In addition to being perhaps the most eagerly awaited document within any company, the payslip also serves as a cornerstone of the entire payroll process. In the majority of countries, the provision of a payslip isn’t just a matter of payroll best practice, but rather a legal requirement of employment law that is a globally accepted norm.
Although payslip expectations are shared across the majority of the workforce, the specific content detailed on the slip can vary significantly across countries, as can the method and timing of delivery. And to further complicate matters, these details and requirements change on a regular basis. Here, we take a look at some of the ways payslips are used and how the laws regulating them are evolving.
Why Your Payslip Matters
While the specific uses for a payslips may vary from country to country, in general the payslip functions as the basic record of what the employee has earned every pay period. For some countries and jurisdictions, the payslip may be required to be presented by the employee to the social security authorities on a regular basis to claim income support benefits. It will also be used to support applications for credit, such as for mortgages and credit cards.
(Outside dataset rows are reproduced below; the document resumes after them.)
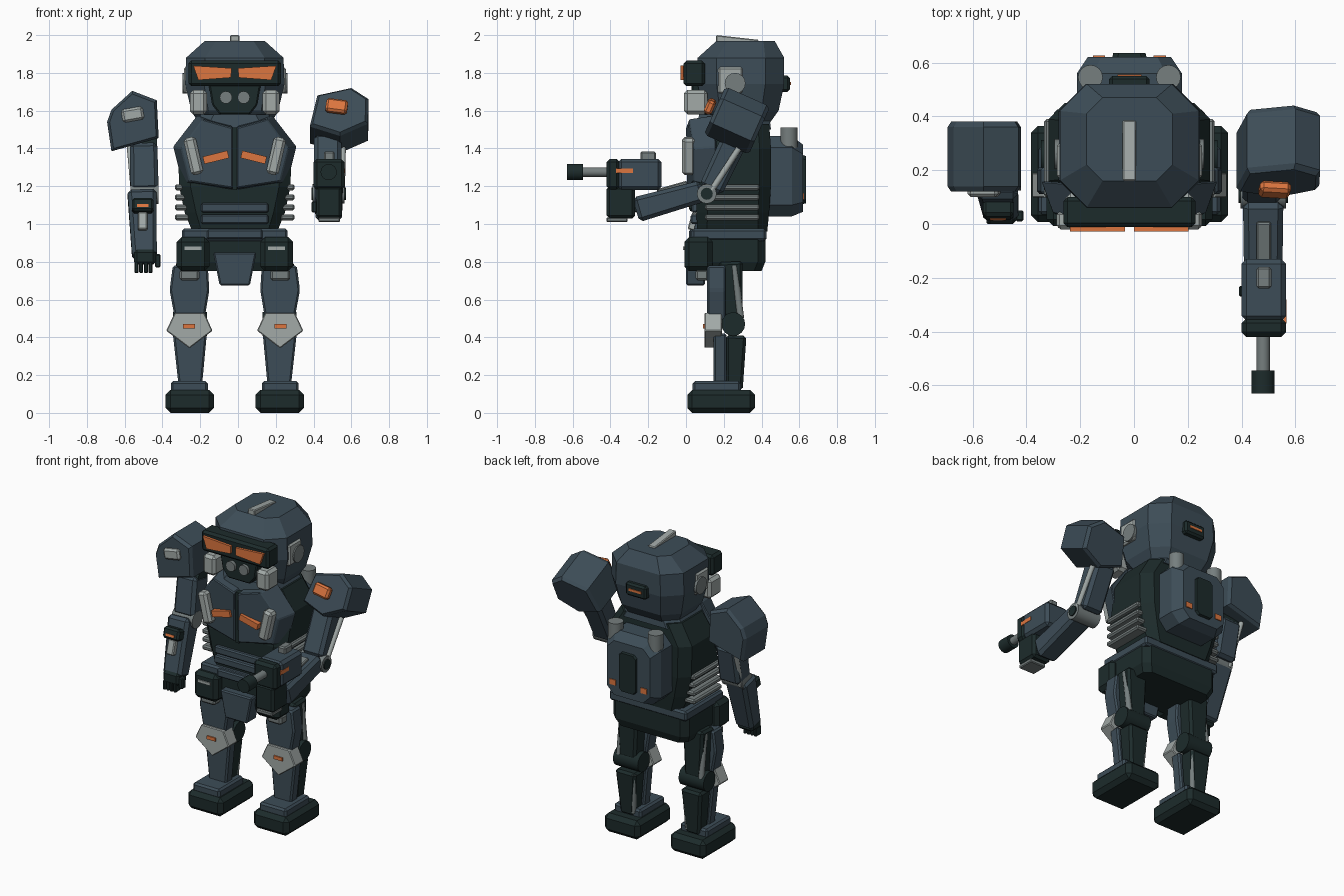
import bpy, bmesh, math
from mathutils import Vector, Matrix

if "Cube" in bpy.data.objects:
    bpy.data.objects.remove(bpy.data.objects["Cube"])


def material(name, r, g, b):
    m = bpy.data.materials.new(name)
    m.diffuse_color = (r, g, b, 1)
    m.use_nodes = True
    m.node_tree.nodes["Principled BSDF"].inputs["Base Color"].default_value = m.diffuse_color
    return m


STEEL = material("steel_blue", 0.046, 0.073, 0.095)
DARK = material("dark_green_black", 0.012, 0.024, 0.024)
LIGHT = material("light_grey", 0.36, 0.40, 0.39)
METAL = material("mid_grey", 0.18, 0.21, 0.21)
ORANGE = material("orange", 0.72, 0.18, 0.05)
BODY = -0.017      # sideways shift of head, torso and legs
shift = BODY       # shift used for the part being built


def finish(name, bm, mat, bevel=0.0, smooth=False):
    bmesh.ops.recalc_face_normals(bm, faces=bm.faces)
    if bevel:
        bmesh.ops.bevel(bm, geom=list(bm.edges), offset=bevel, segments=1,
                        affect='EDGES', clamp_overlap=True)
    bm.transform(Matrix.Translation((shift, 0, 0)))
    me = bpy.data.meshes.new(name)
    bm.to_mesh(me)
    bm.free()
    me.materials.append(mat)
    ob = bpy.data.objects.new(name, me)
    bpy.context.collection.objects.link(ob)
    if smooth:
        bpy.context.view_layer.objects.active = ob
        ob.select_set(True)
        bpy.ops.object.shade_smooth_by_angle(angle=math.radians(40))
        ob.select_set(False)
    return ob


def skin(name, rings, mat, bevel=0.0):
    """Join equal-length rings of points and cap both ends."""
    bm = bmesh.new()
    rows = [[bm.verts.new(p) for p in r] for r in rings]
    n = len(rows[0])
    for a, b in zip(rows, rows[1:]):
        for i in range(n):
            bm.faces.new((a[i], a[(i + 1) % n], b[(i + 1) % n], b[i]))
    bm.faces.new(rows[0])
    bm.faces.new(rows[-1])
    return finish(name, bm, mat, bevel)


def box(name, x, y, z, mat, bevel=0.0, rot=(0, 0, 0)):
    """Box from (min, max) pairs, turned about its centre in degrees."""
    lo, hi = Vector((x[0], y[0], z[0])), Vector((x[1], y[1], z[1]))
    m = Matrix.Translation((lo + hi) / 2)
    for a, ax in zip(rot, 'XYZ'):
        m = m @ Matrix.Rotation(math.radians(a), 4, ax)
    bm = bmesh.new()
    bmesh.ops.create_cube(bm, size=1, matrix=m @ Matrix.Diagonal((*(hi - lo), 1)))
    return finish(name, bm, mat, bevel)


def mbox(name, s, x, *args, **kw):
    """Box on side s, with x measured outward."""
    return box(name, sorted((s * x[0], s * x[1])), *args, **kw)


def tube(name, a, b, r, mat, sides=16):
    a, b = Vector(a), Vector(b)
    m = Matrix.Translation((a + b) / 2) @ (b - a).to_track_quat('Z', 'Y').to_matrix().to_4x4()
    bm = bmesh.new()
    bmesh.ops.create_cone(bm, cap_ends=True, segments=sides, radius1=r, radius2=r,
                          matrix=m, depth=(b - a).length)
    return finish(name, bm, mat, smooth=True)


def prism(name, pts, y0, y1, mat, s=1, bevel=0.0):
    """x-z outline pulled from y0 to y1."""
    return skin(name, [[(s * x, y, z) for x, z in pts] for y in (y0, y1)], mat, bevel)


def octagons(name, rows, mat):
    """Stack of chamfered rectangles: z, half width, y front, y back, chamfer."""
    rings = []
    for z, h, f, b, c in rows:
        q = [(-h + c, f), (h - c, f), (h, f + c), (h, b - c),
             (h - c, b), (-h + c, b), (-h, b - c), (-h, f + c)]
        rings.append([(x, y, z) for x, y in q])
    return skin(name, rings, mat)


def beam(name, a, b, start, end, mat, bevel=0.015):
    """Tapered limb block; start and end are (width, depth)."""
    a, b = Vector(a), Vector(b)
    d = (b - a).normalized()
    ux = (Vector((1, 0, 0)) - d * d.x).normalized()
    uy = d.cross(ux)
    rings = [[p + ux * (i * w / 2) + uy * (j * t / 2)
              for i, j in ((-1, -1), (1, -1), (1, 1), (-1, 1))]
             for p, (w, t) in ((a, start), (b, end))]
    return skin(name, rings, mat, bevel)


# Head shell, crest, visor and mask
octagons("head_shell", [(1.53, .19, .15, .44, .07), (1.60, .23, .09, .49, .09),
                        (1.74, .263, .062, .52, .1), (1.88, .258, .062, .52, .1),
                        (1.968, .16, .16, .47, .06)], STEEL)
skin("head_crest", [[(x, .16, 1.95), (x, .16, 2.0), (x, .385, 1.975), (x, .385, 1.95)]
                    for x in (-.025, .025)], LIGHT, .005)
octagons("neck", [(1.48, .15, .14, .42, .05), (1.58, .15, .14, .42, .05)], DARK)
box("visor_frame", (-.245, .245), (-.012, .1), (1.73, 1.865), DARK, .015)
prism("face_mask", [(-.14, 1.75), (.14, 1.75), (.12, 1.63), (.08, 1.58), (-.08, 1.58),
                    (-.12, 1.63)], .03, .15, DARK, bevel=.008)
box("rear_sensor", (-.075, .075), (.5, .55), (1.70, 1.785), DARK, .012)
box("rear_sensor_light", (-.045, .045), (.545, .555), (1.737, 1.752), ORANGE)
for s in (-1, 1):
    prism("visor_lens", [(.22, 1.838), (.017, 1.825), (.02, 1.775), (.193, 1.762)],
          -.028, 0, ORANGE, s)
    tube("mask_vent", (s * .047, .01, 1.67), (s * .047, .05, 1.67), .033, METAL)
    mbox("cheek_guard", s, (.147, .237), (-.01, .115), (1.58, 1.71), LIGHT, .018)
    mbox("ear_plate", s, (.24, .27), (.17, .3), (1.69, 1.83), LIGHT, .01)
    tube("ear_disc", (s * .25, .26, 1.745), (s * .278, .26, 1.745), .055, METAL)

# Torso core, collar and belly plates
octagons("torso_core", [(.96, .225, .06, .43, .05), (1.06, .265, .055, .44, .06),
                        (1.2, .295, .055, .45, .06), (1.4, .30, .1, .45, .06),
                        (1.53, .22, .11, .44, .06)], DARK)
octagons("collar", [(1.50, .225, .05, .45, .07), (1.58, .18, .07, .44, .07)], STEEL)
for z, h, f in ((1.06, .178, .03), (1.0, .178, .025), (.92, .148, .015)):
    box("belly_plate", (-h, h), (f, .14), (z, z + .05), STEEL, .008)

# Chest armour
for s in (-1, 1):
    front = [(.012, .0, 1.51), (.17, .015, 1.555), (.285, .04, 1.4),
             (.24, .04, 1.225), (.012, .005, 1.19)]
    back = [(.012, .14, 1.53), (.2, .15, 1.575), (.328, .16, 1.41),
            (.275, .15, 1.20), (.012, .14, 1.17)]
    skin("chest_plate", [[(s * x, y, z) for x, y, z in r] for r in (front, back)], STEEL, .006)
    mbox("chest_strip", s, (.186, .252), (-.02, .05), (1.26, 1.46), LIGHT, .015,
         rot=(0, s * 13, 0))
    mbox("chest_light", s, (.033, .167), (-.012, .04), (1.333, 1.373), ORANGE,
         rot=(0, s * 14, 0))
    for i in range(4):
        z = 1.035 + i * .053
        mbox("side_rib", s, (.24, .317), (.1, .39), (z - .016, z + .016), METAL, .009)
box("chest_seam", (-.013, .013), (.015, .12), (1.18, 1.51), DARK)


# Backpack
def pack_ring(y, h, z0, z1, c):
    return [(x, y, z) for x, z in ((-h + c, z0), (h - c, z0), (h, z0 + c), (h, z1 - c),
                                   (h - c, z1), (-h + c, z1), (-h, z1 - c), (-h, z0 + c))]


skin("backpack", [pack_ring(.42, .195, 1.04, 1.465, .06), pack_ring(.56, .195, 1.04, 1.465, .06),
                  pack_ring(.62, .155, 1.065, 1.42, .05)], STEEL)
skin("backpack_panel", [pack_ring(.60, .068, 1.1, 1.37, .02),
                        pack_ring(.635, .06, 1.11, 1.36, .02)], DARK)
for s in (-1, 1):
    tube("backpack_exhaust", (s * .145, .545, 1.38), (s * .145, .545, 1.51), .046, METAL)
    mbox("backpack_light", s, (.09, .135), (.6, .626), (1.13, 1.165), ORANGE)

# Belt, pelvis and pouches
box("belt", (-.28, .28), (.03, .425), (.91, .975), STEEL, .012)
octagons("pelvis", [(.75, .25, .07, .40, .04), (.80, .275, .05, .42, .04),
                    (.92, .275, .05, .42, .04)], DARK)
prism("groin_guard", [(-.115, .85), (.115, .85), (.08, .675), (-.08, .675)], .0, .1,
      STEEL, bevel=.008)
for s in (-1, 1):
    mbox("hip_pouch", s, (.135, .308), (-.008, .14), (.75, .93), DARK, .025)
    mbox("pouch_label", s, (.175, .265), (-.015, .0), (.863, .881), LIGHT)

# Legs
for s in (-1, 1):
    shift = BODY - s * .017
    mbox("hip_clasp", s, (.205, .31), (.05, .12), (.70, .76), METAL, .012)
    prism("thigh_armour", [(.16, .78), (.345, .78), (.362, .65), (.325, .45),
                           (.185, .45), (.152, .65)], .112, .21, STEEL, s, .01)
    beam("thigh_core", (s * .255, .235, .8), (s * .255, .25, .48), (.15, .13), (.12, .10), DARK)
    tube("thigh_piston", (s * .315, .255, .78), (s * .315, .29, .5), .018, METAL)
    tube("knee_joint", (s * .165, .25, .47), (s * .345, .25, .47), .063, DARK)
    prism("knee_guard", [(.178, .53), (.335, .53), (.38, .435), (.257, .342), (.135, .435)],
          .098, .19, LIGHT, s, .005)
    mbox("knee_light", s, (.228, .29), (.09, .12), (.448, .47), ORANGE)
    prism("shin_armour", [(.165, .42), (.345, .42), (.315, .15), (.19, .15)],
          .145, .215, STEEL, s, .01)
    beam("calf_core", (s * .255, .265, .41), (s * .255, .255, .12), (.15, .11), (.10, .09), DARK)
    tube("calf_piston", (s * .2, .3, .4), (s * .215, .285, .14), .016, METAL)
    mbox("ankle_cover", s, (.16, .355), (.035, .29), (.11, .168), STEEL, .012)
    mbox("boot", s, (.127, .383), (.007, .365), (.0, .122), DARK, .026)
shift = 0.0


# Shoulder armour: x-z outlines relative to the pad centre
def shoulder(name, centre, pts, half, tilt):
    m = Matrix.Translation(centre) @ Matrix.Rotation(math.radians(tilt), 4, 'X')
    rings = [[m @ Vector((x * k, y, z * k)) for x, z in pts]
             for y, k in ((-half, .9), (-half + .02, 1), (half - .02, 1), (half, .9))]
    return skin(name, rings, STEEL)


shoulder("left_shoulder", (-.555, .25, 1.54), [(-.115, -.155), (-.138, .0), (-.115, .065),
         (-.005, .165), (.125, .115), (.135, -.085)], .13, 0)
shoulder("right_shoulder", (.535, .27, 1.547), [(.157, .075), (.065, .14), (-.115, .097),
         (-.155, -.083), (.005, -.138), (.153, -.067)], .13, -24)
box("left_shoulder_plate", (-.615, -.5), (.1, .14), (1.545, 1.615), LIGHT, .012, (0, -10, 0))
box("right_shoulder_light", (.465, .58), (.105, .15), (1.585, 1.66), ORANGE, .012, (-24, 8, 0))

# Lowered arm
tube("left_shoulder_joint", (-.56, .25, 1.41), (-.43, .25, 1.41), .05, DARK)
beam("left_upper_arm", (-.5, .245, 1.42), (-.495, .2, 1.17), (.145, .15), (.15, .14), STEEL, .02)
tube("left_elbow", (-.57, .18, 1.16), (-.42, .18, 1.16), .055, METAL)
tube("left_arm_piston", (-.575, .31, 1.42), (-.55, .22, 1.14), .015, LIGHT)
beam("left_forearm", (-.508, .165, 1.17), (-.495, .06, .82), (.155, .14), (.13, .11), STEEL, .02)
box("wrist_console", (-.562, -.447), (.02, .11), (1.058, 1.13), DARK, .012, (-16, 0, 0))
box("wrist_console_light", (-.535, -.475), (.014, .03), (1.088, 1.103), ORANGE, 0, (-16, 0, 0))
box("forearm_strip", (-.53, -.48), (.02, .07), (.965, 1.06), LIGHT, .006, (-16, 0, 0))
box("left_hand", (-.55, -.435), (.0, .1), (.785, .865), DARK, .015)
for i in range(4):
    box("left_finger", (-.548 + i * .025, -.527 + i * .025), (.0, .055), (.74, .8), DARK, .005)
box("left_thumb", (-.44, -.41), (.01, .05), (.77, .84), DARK, .006)

# Raised arm
tube("right_shoulder_joint", (.41, .25, 1.42), (.54, .25, 1.42), .05, DARK)
beam("right_upper_arm", (.475, .26, 1.45), (.475, .13, 1.18), (.145, .14), (.145, .13), STEEL, .02)
tube("right_elbow", (.395, .11, 1.16), (.565, .11, 1.16), .052, METAL)
tube("right_elbow_cap", (.388, .11, 1.16), (.572, .11, 1.16), .032, DARK)
tube("right_arm_piston", (.555, .28, 1.4), (.55, .13, 1.17), .016, LIGHT)
beam("right_forearm", (.48, .09, 1.175), (.48, -.265, 1.075), (.15, .115), (.14, .135), STEEL, .02)
beam("forearm_rail", (.482, .01, 1.21), (.482, -.15, 1.165), (.055, .04), (.055, .04), METAL, .006)

# Blaster
box("blaster_body", (.4, .565), (-.36, -.13), (1.18, 1.345), STEEL, .018)
box("blaster_front", (.4, .565), (-.42, -.35), (1.18, 1.345), DARK, .018)
box("blaster_grip", (.415, .55), (-.42, -.27), (1.03, 1.2), DARK, .015)
box("blaster_magazine", (.425, .54), (-.42, -.31), (1.01, 1.035), METAL, .005)
box("blaster_sight", (.455, .51), (-.24, -.16), (1.335, 1.385), METAL, .008)
box("blaster_light", (.555, .567), (-.37, -.28), (1.27, 1.295), ORANGE)
box("trigger_thumb", (.39, .42), (-.27, -.23), (1.06, 1.12), DARK, .006)
tube("blaster_barrel", (.48, -.4, 1.275), (.48, -.57, 1.275), .025, METAL)
tube("blaster_muzzle", (.48, -.545, 1.275), (.48, -.63, 1.275), .043, DARK)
It is worth noting that the requirement to provide a payslip usually only extends to active employees. Many companies operating pensioner payrolls will dispense with the production of a regular payslip once workers retire and switch to receiving a pension. This reflects the fact that pension payments are generally more stable than a salary (no opportunities for overtime and other variables) and also that the law does not compel their production for pensioners. The fact that a payslip won’t be arriving each month should be explained as part of retirement preparations to forestall queries from the newly retired.
How Payslips Are Changing
With the move to monthly electronic pay reporting, more countries are ceasing the issue of a year-end income certificate. In these cases, the payslip becomes even more important in terms of confirming what the employee has earned and been deducted each year.
The manner of provision of payslips is changing as well. What was once a mandatory paper document is often now an electronic document. Most jurisdictions around the world now accept e-documents as being valid pieces of evidence in court cases, and in most countries, e-payslips have become an accepted part of delivering the required payslip document.
Leading by Example
The law in France changed in 2017 to allow for a presumption that the payslip would be provided as an e-document but allowing an employee to formally request a paper document if they wished. Previously, the employee had to actively consent to receiving an electronic payslip. The Singapore law automatically allows for either a soft or hard copy (which can also be handwritten). It is a best practice globally to specify how your payslip will be delivered to your employees. Also, if e-payslips are made available via a self-service portal, it is best practice to specify how employees (and ex-employees) can access both their current and past payslips.
The prize for most modern payslip system must go to Mexico. The country has switched to a 100% electronic delivery of payslip information known as the Certificado Fiscal Digital por Internet (CFDI), which all businesses must provide regardless of size. Mexican law requires that all pay calculations and results must be recorded with electronic receipts, and the payslip information is provided electronically to both the employee and the tax authority (SAT) simultaneously.
The move is an anti-fraud measure, and SAT provides all taxpayers (employees) with a payroll viewer to allow them to confirm the data that has been filed on their behalf with SAT. This prevents the employer from presenting one set of information to the employee and a different set to SAT. Electronic receipting in Mexico is not limited to payslips – it extends to any commercial payment invoice. Revenue authorities are watching the Mexican experience closely, and it is frequently held up as the desired method for many countries in terms of pay and tax reporting.
Understanding the mandatory payslip requirements for each jurisdiction in which you are responsible for payroll is important for many reasons, from meeting employee expectations to complying with local law. Working with an experienced global payroll provider can help ensure your payroll is line with requirements across your organization.